This process can increase the overall riskiness of institutions under a risk insensitive regulatory regime, as described by Alan Greenspan in his October 1998 speech on The Role of Capital in Optimal Banking Supervision and Regulation
In economics, regulatory arbitrage (sometimes, tax arbitrage) may be used to refer to situations when a company can choose a nominal place of business with a regulatory, legal or tax regime with lower costs. For example, an insurance company may choose to locate in Bermuda due to preferential tax rates and policies for insurance companies. This can occur particularly where the business transaction has no obvious physical location: in the case of many financial products, it may be unclear "where" the transaction occurs.
Telecom arbitrage companies allow mobile phone users to make international calls for free through certain access numbers. The telecommunication arbitrage companies get paid an interconnect charge by the UK mobile networks and then buy international routes at a lower cost. The calls are seen as free by the UK contract mobile phone customers since they are using up their allocated monthly minutes rather than paying for additional calls. The end effect is telecom arbitrage. This is usually marketed as "free international calls". The profit margins are usually very small. However, with enough volume, enough money is made from the cost difference to turn a profit.
Long-Term Capital Management (LTCM) lost 4.6 billion U.S. dollars in fixed income arbitrage in September 1998. LTCM had attempted to make money on the price difference between different bonds. For example, it would sell U.S. Treasury securities and buy Italian bond futures. The concept was that because Italian bond futures had a less liquid market, in the short term Italian bond futures would have a higher return than U.S. bonds, but in the long term, the prices would converge. Because the difference was small, a large amount of money had to be borrowed to make the buying and selling profitable.
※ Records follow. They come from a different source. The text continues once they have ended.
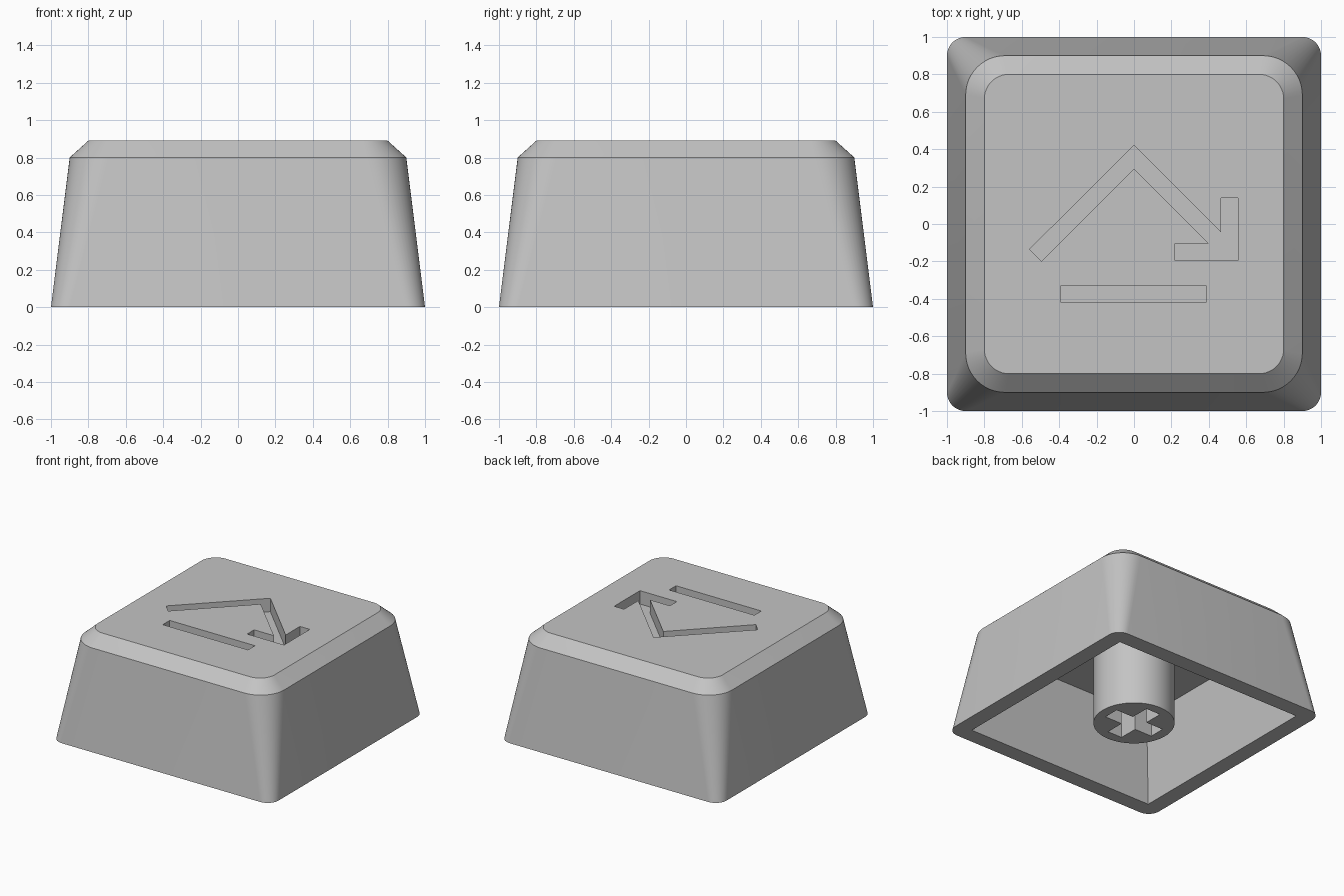
import bpy, bmesh, math

cube = bpy.data.objects.get("Cube")
if cube:
    bpy.data.objects.remove(cube, do_unlink=True)

GREY = (0.55, 0.55, 0.55, 1.0)
grey = bpy.data.materials.new("grey plastic")
grey.use_nodes = True
grey.diffuse_color = GREY
grey.node_tree.nodes["Principled BSDF"].inputs["Base Color"].default_value = GREY


def rounded_square(half, radius, steps=12):
    """Outline of a square with rounded corners, counter-clockwise."""
    if radius == 0:
        return [(half, half), (-half, half), (-half, -half), (half, -half)]
    c = half - radius
    points = []
    for corner in range(4):
        sx = 1 if corner in (0, 3) else -1
        sy = 1 if corner < 2 else -1
        for i in range(steps + 1):
            a = math.pi / 2 * (corner + i / steps)
            points.append((sx * c + radius * math.cos(a), sy * c + radius * math.sin(a)))
    return points


def loft(name, layers):
    """Closed solid through outlines of equal length: [(z, outline), ...]."""
    bm = bmesh.new()
    rings = [[bm.verts.new((x, y, z)) for x, y in outline] for z, outline in layers]
    n = len(rings[0])
    for low, high in zip(rings, rings[1:]):
        for i in range(n):
            j = (i + 1) % n
            bm.faces.new((low[i], low[j], high[j], high[i]))
    bm.faces.new(rings[0][::-1])
    bm.faces.new(rings[-1])
    bmesh.ops.recalc_face_normals(bm, faces=bm.faces)
    mesh = bpy.data.meshes.new(name)
    bm.to_mesh(mesh)
    bm.free()
    mesh.materials.append(grey)
    obj = bpy.data.objects.new(name, mesh)
    bpy.context.collection.objects.link(obj)
    return obj


def activate(obj):
    bpy.ops.object.select_all(action='DESELECT')
    obj.select_set(True)
    bpy.context.view_layer.objects.active = obj


def carve(target, cutter):
    """Subtract the cutter and discard it."""
    cutter.hide_render = True
    mod = target.modifiers.new("carve", 'BOOLEAN')
    mod.operation, mod.solver, mod.object = 'DIFFERENCE', 'EXACT', cutter
    activate(target)
    bpy.ops.object.modifier_apply(modifier=mod.name)
    bpy.data.objects.remove(cutter, do_unlink=True)


TOP, CEILING, LEGEND_FLOOR = 0.89, 0.69, 0.78

# Cap body: tapered sides and a bevelled top
cap = loft("cap_shell", [
    (0, rounded_square(1.0, 0.1)),
    (0.8, rounded_square(0.9, 0.21)),
    (TOP, rounded_square(0.8, 0.13)),
])

# Hollow underside, tapered parallel to the outer walls
carve(cap, loft("cavity_cutter", [
    (-0.08, rounded_square(0.877, 0)),
    (CEILING, rounded_square(0.78, 0)),
]))

# Engraved bent arrow and bar
arrow = [(0, 0.42), (0.465, -0.045), (0.465, 0.14), (0.555, 0.14), (0.555, -0.195),
         (0.22, -0.195), (0.22, -0.105), (0.4, -0.105), (0, 0.295),
         (-0.495, -0.2), (-0.558, -0.135)]
bar = [(-0.39, -0.42), (0.385, -0.42), (0.385, -0.33), (-0.39, -0.33)]
for outline in (arrow, bar):
    carve(cap, loft("legend_cutter", [(LEGEND_FLOOR, outline), (TOP + 0.1, outline)]))

# Round stem with a cross-shaped socket
circle = [(0.306 * math.cos(a), 0.306 * math.sin(a))
          for a in (math.tau * i / 64 for i in range(64))]
stem = loft("stem", [(0, circle), (CEILING + 0.01, circle)])
arm, width = 0.225, 0.066
quarter = [(arm, -width), (arm, width), (width, width)]
cross = []
for _ in range(4):
    cross += quarter
    quarter = [(-y, x) for x, y in quarter]
carve(stem, loft("socket_cutter", [(-0.1, cross), (0.44, cross)]))

for obj in (cap, stem):
    activate(obj)
    bpy.ops.object.shade_smooth_by_angle(angle=math.radians(25))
The downfall in this system began on August 17, 1998, when Russia defaulted on its ruble debt and domestic dollar debt. Because the markets were already nervous due to the Asian financial crisis, investors began selling non-U.S. treasury debt and buying U.S. treasuries, which were considered a safe investment. As a result the price on US treasuries began to increase and the return began decreasing because there were many buyers, and the return on other bonds began to increase because there were many sellers. This caused the difference between the prices of U.S. treasuries and other bonds to increase, rather than to decrease as LTCM was expecting. Eventually this caused LTCM to fold, and their creditors had to arrange a bail-out. More controversially, officials of the Federal Reserve assisted in the negotiations that led to this bail-out, on the grounds that so many companies and deals were intertwined with LTCM that if LTCM actually failed, they would as well, causing a collapse in confidence in the economic system. Thus LTCM failed as a fixed income arbitrage fund, although it is unclear what sort of profit was realized by the banks that bailed LTCM out.